## TASK GOAL
Print them exactly: the lines from the beginning of the entries below through the line that contains "bm.faces.new(b)", and only those, with the pictures left out.

Saved entries:

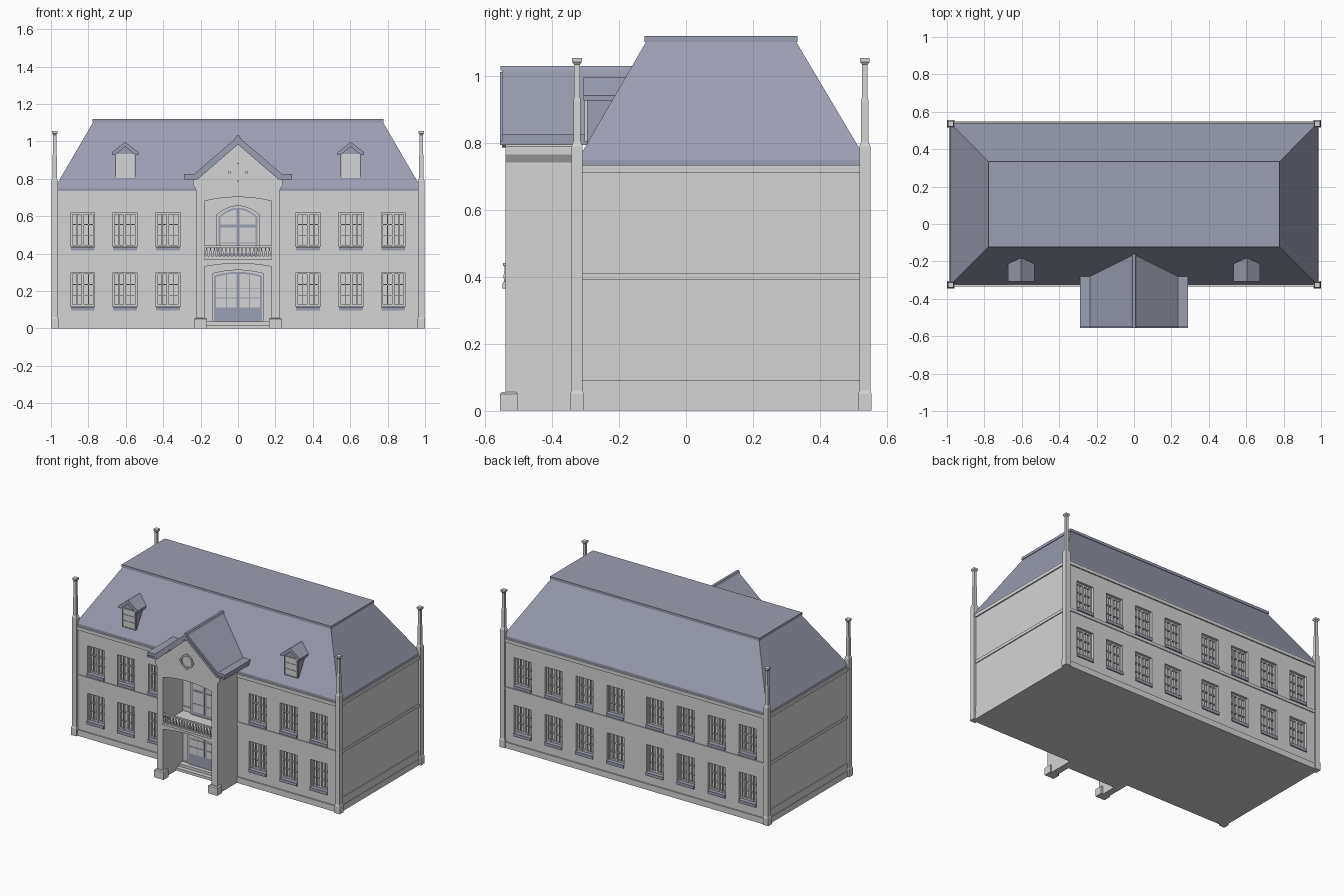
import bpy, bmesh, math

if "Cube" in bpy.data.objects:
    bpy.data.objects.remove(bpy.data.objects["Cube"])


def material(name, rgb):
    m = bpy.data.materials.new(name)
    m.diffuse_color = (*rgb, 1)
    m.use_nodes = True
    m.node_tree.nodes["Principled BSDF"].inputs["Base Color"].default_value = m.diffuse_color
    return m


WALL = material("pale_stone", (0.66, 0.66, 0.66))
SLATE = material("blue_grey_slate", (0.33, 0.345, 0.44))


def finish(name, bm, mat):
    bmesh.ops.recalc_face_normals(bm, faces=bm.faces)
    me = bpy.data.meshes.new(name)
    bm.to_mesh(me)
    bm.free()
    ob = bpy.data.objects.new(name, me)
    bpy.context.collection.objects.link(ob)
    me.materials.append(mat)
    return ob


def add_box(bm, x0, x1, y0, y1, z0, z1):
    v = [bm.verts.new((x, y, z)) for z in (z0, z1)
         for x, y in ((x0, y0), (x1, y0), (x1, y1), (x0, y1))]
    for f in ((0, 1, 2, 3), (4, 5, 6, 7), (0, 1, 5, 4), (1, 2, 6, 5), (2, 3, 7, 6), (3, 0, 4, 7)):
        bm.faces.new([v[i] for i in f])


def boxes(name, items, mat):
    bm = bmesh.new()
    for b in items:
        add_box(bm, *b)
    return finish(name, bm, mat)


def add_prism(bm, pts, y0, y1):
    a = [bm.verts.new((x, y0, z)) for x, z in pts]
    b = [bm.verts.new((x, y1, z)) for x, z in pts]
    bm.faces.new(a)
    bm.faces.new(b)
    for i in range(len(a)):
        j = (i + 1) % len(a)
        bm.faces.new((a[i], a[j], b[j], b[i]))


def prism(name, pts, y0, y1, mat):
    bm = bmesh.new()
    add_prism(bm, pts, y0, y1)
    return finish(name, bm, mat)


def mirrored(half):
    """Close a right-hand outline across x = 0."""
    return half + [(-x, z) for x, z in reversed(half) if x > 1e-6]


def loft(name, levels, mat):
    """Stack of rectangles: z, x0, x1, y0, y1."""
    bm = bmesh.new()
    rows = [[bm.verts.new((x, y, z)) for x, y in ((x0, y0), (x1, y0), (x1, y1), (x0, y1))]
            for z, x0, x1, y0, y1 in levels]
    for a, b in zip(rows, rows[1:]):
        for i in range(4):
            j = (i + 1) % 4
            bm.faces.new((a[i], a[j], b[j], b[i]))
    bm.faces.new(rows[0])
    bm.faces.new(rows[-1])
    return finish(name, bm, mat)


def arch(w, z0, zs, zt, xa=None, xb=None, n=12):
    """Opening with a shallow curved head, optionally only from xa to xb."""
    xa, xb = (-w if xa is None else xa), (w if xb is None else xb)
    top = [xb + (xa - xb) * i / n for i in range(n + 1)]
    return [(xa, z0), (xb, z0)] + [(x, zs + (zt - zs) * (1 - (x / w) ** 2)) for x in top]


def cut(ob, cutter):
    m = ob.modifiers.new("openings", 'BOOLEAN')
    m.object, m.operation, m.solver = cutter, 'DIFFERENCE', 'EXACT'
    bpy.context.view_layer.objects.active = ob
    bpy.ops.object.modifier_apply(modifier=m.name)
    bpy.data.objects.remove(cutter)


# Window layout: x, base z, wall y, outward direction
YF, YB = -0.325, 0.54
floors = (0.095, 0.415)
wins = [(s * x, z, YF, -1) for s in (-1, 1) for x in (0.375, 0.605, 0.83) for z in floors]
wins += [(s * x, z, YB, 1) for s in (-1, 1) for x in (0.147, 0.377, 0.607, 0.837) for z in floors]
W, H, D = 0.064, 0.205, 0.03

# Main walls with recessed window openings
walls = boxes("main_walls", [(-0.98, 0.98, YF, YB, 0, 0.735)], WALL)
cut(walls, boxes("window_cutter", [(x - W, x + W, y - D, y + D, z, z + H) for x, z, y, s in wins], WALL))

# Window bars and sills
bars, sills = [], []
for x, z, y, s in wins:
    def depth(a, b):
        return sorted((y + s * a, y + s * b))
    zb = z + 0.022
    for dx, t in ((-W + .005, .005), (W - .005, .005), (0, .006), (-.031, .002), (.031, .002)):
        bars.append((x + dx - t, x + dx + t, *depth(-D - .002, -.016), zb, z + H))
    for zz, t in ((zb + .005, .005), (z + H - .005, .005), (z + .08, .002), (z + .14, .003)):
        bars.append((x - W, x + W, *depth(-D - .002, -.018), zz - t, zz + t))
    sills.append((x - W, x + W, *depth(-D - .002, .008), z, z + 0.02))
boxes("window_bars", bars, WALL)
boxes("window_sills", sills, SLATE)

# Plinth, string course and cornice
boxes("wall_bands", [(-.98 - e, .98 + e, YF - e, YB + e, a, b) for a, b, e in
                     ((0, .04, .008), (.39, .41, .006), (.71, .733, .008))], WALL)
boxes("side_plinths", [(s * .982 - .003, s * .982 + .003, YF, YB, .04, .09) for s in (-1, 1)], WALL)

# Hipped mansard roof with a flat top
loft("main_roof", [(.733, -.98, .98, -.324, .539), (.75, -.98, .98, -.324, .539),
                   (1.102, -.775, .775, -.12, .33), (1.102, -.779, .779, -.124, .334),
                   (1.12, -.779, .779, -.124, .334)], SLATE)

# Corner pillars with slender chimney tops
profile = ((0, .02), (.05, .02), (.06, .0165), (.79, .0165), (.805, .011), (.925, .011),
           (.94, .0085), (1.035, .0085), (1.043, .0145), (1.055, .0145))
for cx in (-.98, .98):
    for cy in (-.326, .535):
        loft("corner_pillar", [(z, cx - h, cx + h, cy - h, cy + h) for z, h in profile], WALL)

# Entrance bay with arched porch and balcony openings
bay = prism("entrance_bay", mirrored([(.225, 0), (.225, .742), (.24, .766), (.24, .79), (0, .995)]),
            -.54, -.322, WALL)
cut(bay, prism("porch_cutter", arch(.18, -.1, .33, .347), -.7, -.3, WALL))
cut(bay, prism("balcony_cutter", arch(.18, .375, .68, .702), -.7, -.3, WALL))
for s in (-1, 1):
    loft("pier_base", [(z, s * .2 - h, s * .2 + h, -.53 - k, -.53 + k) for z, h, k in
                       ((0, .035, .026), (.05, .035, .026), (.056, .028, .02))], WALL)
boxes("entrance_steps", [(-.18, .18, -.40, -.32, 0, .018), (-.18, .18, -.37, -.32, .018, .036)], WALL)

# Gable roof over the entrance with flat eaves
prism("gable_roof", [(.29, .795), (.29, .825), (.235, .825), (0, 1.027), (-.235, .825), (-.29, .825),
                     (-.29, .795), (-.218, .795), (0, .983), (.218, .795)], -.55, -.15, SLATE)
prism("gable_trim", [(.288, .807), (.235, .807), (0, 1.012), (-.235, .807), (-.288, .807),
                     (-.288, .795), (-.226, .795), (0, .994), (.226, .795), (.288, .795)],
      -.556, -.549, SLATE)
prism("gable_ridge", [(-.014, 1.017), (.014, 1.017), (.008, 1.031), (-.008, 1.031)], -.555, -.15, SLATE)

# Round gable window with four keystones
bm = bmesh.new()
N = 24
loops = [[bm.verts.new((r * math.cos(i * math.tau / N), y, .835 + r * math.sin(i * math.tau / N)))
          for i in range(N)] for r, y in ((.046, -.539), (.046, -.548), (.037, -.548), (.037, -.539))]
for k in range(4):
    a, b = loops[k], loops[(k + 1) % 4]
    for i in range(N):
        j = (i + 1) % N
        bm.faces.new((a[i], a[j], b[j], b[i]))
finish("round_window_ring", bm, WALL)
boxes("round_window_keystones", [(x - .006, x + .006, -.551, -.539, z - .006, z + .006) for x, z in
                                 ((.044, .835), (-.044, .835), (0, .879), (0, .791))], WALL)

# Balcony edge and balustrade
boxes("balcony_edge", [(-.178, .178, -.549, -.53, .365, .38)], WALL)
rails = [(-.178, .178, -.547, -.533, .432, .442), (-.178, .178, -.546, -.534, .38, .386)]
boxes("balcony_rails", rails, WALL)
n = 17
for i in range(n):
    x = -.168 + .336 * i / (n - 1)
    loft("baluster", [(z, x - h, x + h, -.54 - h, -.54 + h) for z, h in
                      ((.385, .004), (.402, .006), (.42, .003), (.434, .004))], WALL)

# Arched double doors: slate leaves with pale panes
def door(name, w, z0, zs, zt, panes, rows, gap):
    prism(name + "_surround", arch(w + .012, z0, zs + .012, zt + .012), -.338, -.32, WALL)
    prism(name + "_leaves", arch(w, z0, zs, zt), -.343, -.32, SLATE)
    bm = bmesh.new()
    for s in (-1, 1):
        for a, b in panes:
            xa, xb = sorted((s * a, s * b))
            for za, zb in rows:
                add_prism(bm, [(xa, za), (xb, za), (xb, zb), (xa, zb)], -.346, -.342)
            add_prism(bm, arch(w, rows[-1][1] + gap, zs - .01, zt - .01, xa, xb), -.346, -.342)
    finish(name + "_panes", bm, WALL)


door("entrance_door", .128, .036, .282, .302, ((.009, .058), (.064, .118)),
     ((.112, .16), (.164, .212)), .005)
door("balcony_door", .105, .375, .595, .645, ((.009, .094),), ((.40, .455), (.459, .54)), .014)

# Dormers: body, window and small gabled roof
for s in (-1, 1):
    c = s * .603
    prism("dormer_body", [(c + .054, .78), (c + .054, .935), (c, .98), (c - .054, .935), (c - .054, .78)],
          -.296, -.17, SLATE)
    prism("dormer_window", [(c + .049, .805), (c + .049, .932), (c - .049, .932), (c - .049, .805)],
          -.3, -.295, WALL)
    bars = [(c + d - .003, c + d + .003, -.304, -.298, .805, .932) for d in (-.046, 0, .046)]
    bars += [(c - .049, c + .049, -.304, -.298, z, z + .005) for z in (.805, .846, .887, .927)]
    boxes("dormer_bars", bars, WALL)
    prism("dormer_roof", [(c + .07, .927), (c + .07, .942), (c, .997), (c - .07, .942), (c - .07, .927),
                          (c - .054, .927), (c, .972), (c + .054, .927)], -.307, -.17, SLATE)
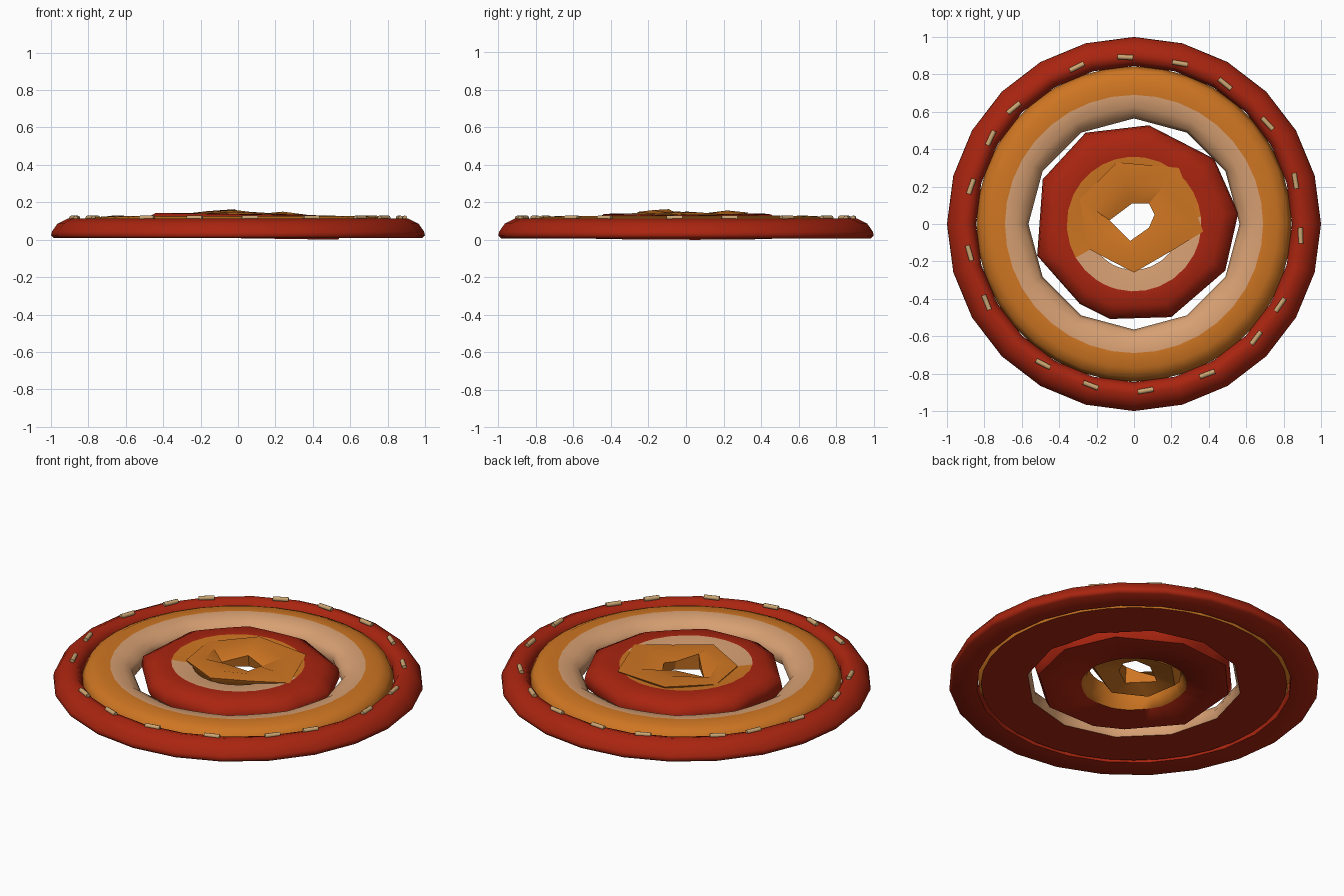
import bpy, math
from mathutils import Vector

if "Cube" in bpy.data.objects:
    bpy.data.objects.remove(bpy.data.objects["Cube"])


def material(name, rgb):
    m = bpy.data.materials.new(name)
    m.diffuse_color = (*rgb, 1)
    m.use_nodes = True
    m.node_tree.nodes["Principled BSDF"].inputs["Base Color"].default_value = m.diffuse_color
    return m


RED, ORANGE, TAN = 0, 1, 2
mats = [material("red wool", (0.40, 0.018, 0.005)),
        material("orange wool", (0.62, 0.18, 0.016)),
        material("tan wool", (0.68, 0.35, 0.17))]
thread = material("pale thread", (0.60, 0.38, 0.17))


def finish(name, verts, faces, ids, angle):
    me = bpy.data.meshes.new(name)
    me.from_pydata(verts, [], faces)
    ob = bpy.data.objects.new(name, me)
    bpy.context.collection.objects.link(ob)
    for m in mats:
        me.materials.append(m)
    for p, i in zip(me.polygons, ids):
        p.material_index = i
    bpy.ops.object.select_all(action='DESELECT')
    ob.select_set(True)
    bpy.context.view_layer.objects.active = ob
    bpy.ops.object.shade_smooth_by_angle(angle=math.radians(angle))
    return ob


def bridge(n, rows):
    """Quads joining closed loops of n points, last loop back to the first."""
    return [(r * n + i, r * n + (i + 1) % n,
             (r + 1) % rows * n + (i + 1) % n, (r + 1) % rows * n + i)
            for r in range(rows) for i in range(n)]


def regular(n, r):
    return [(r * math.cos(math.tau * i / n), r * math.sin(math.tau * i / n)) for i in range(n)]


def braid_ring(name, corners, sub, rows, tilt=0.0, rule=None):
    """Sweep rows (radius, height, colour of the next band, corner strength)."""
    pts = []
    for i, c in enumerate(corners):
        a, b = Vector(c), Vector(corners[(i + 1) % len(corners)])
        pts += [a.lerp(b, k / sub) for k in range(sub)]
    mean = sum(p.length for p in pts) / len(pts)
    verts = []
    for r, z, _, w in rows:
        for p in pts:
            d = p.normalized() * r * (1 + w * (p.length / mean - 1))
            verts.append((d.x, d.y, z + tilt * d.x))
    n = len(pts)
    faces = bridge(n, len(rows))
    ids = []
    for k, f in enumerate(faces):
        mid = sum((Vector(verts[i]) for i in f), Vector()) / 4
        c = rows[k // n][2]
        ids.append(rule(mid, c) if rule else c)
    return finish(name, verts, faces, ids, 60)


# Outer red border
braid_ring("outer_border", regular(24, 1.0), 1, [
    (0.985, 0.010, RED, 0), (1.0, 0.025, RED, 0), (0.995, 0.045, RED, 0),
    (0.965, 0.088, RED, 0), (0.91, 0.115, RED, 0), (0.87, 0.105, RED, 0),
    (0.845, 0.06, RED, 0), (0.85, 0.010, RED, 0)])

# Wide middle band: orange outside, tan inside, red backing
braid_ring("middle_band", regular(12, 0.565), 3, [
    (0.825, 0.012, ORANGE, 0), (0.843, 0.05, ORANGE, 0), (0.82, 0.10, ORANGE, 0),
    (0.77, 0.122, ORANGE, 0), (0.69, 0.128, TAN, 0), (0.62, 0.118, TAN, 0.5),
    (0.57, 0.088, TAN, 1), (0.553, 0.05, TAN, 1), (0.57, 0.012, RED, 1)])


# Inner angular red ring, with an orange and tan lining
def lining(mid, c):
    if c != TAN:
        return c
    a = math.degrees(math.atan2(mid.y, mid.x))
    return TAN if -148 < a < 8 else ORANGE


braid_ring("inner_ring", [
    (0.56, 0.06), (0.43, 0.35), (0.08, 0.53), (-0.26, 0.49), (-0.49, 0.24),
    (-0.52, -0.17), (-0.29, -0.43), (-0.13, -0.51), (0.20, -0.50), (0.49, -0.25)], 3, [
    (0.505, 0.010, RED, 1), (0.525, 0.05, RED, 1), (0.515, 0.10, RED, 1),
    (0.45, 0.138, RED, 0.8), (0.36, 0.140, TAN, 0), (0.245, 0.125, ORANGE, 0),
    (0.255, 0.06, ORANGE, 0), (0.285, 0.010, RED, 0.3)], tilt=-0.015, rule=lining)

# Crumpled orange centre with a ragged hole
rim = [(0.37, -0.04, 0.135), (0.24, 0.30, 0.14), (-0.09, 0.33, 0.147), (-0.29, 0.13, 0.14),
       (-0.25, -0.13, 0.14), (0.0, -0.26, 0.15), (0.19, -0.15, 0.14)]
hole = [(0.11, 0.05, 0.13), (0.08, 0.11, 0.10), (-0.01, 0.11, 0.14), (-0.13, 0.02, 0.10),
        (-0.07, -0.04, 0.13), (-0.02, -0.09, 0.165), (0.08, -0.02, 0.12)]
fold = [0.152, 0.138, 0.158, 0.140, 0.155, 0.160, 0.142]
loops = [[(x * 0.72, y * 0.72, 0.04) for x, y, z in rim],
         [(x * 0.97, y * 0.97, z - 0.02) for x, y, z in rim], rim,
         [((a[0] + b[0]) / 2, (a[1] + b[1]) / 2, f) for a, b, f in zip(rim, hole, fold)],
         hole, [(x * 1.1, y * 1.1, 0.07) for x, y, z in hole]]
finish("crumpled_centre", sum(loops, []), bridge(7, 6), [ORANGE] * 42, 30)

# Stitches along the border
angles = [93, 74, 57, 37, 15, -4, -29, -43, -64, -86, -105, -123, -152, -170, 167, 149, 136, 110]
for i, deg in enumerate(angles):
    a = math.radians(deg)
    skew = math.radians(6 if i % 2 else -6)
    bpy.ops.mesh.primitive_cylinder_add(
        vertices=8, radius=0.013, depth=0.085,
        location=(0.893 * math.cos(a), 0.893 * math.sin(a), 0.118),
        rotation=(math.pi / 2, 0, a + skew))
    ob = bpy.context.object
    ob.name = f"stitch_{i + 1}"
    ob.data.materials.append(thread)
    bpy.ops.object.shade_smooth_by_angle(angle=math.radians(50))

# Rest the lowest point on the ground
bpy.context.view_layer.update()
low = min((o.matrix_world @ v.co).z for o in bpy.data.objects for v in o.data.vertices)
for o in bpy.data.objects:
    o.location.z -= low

## OUTPUT OF THE EXERCISE
import bpy, bmesh, math

if "Cube" in bpy.data.objects:
    bpy.data.objects.remove(bpy.data.objects["Cube"])


def material(name, rgb):
    m = bpy.data.materials.new(name)
    m.diffuse_color = (*rgb, 1)
    m.use_nodes = True
    m.node_tree.nodes["Principled BSDF"].inputs["Base Color"].default_value = m.diffuse_color
    return m


WALL = material("pale_stone", (0.66, 0.66, 0.66))
SLATE = material("blue_grey_slate", (0.33, 0.345, 0.44))


def finish(name, bm, mat):
    bmesh.ops.recalc_face_normals(bm, faces=bm.faces)
    me = bpy.data.meshes.new(name)
    bm.to_mesh(me)
    bm.free()
    ob = bpy.data.objects.new(name, me)
    bpy.context.collection.objects.link(ob)
    me.materials.append(mat)
    return ob


def add_box(bm, x0, x1, y0, y1, z0, z1):
    v = [bm.verts.new((x, y, z)) for z in (z0, z1)
         for x, y in ((x0, y0), (x1, y0), (x1, y1), (x0, y1))]
    for f in ((0, 1, 2, 3), (4, 5, 6, 7), (0, 1, 5, 4), (1, 2, 6, 5), (2, 3, 7, 6), (3, 0, 4, 7)):
        bm.faces.new([v[i] for i in f])


def boxes(name, items, mat):
    bm = bmesh.new()
    for b in items:
        add_box(bm, *b)
    return finish(name, bm, mat)


def add_prism(bm, pts, y0, y1):
    a = [bm.verts.new((x, y0, z)) for x, z in pts]
    b = [bm.verts.new((x, y1, z)) for x, z in pts]
    bm.faces.new(a)
    bm.faces.new(b)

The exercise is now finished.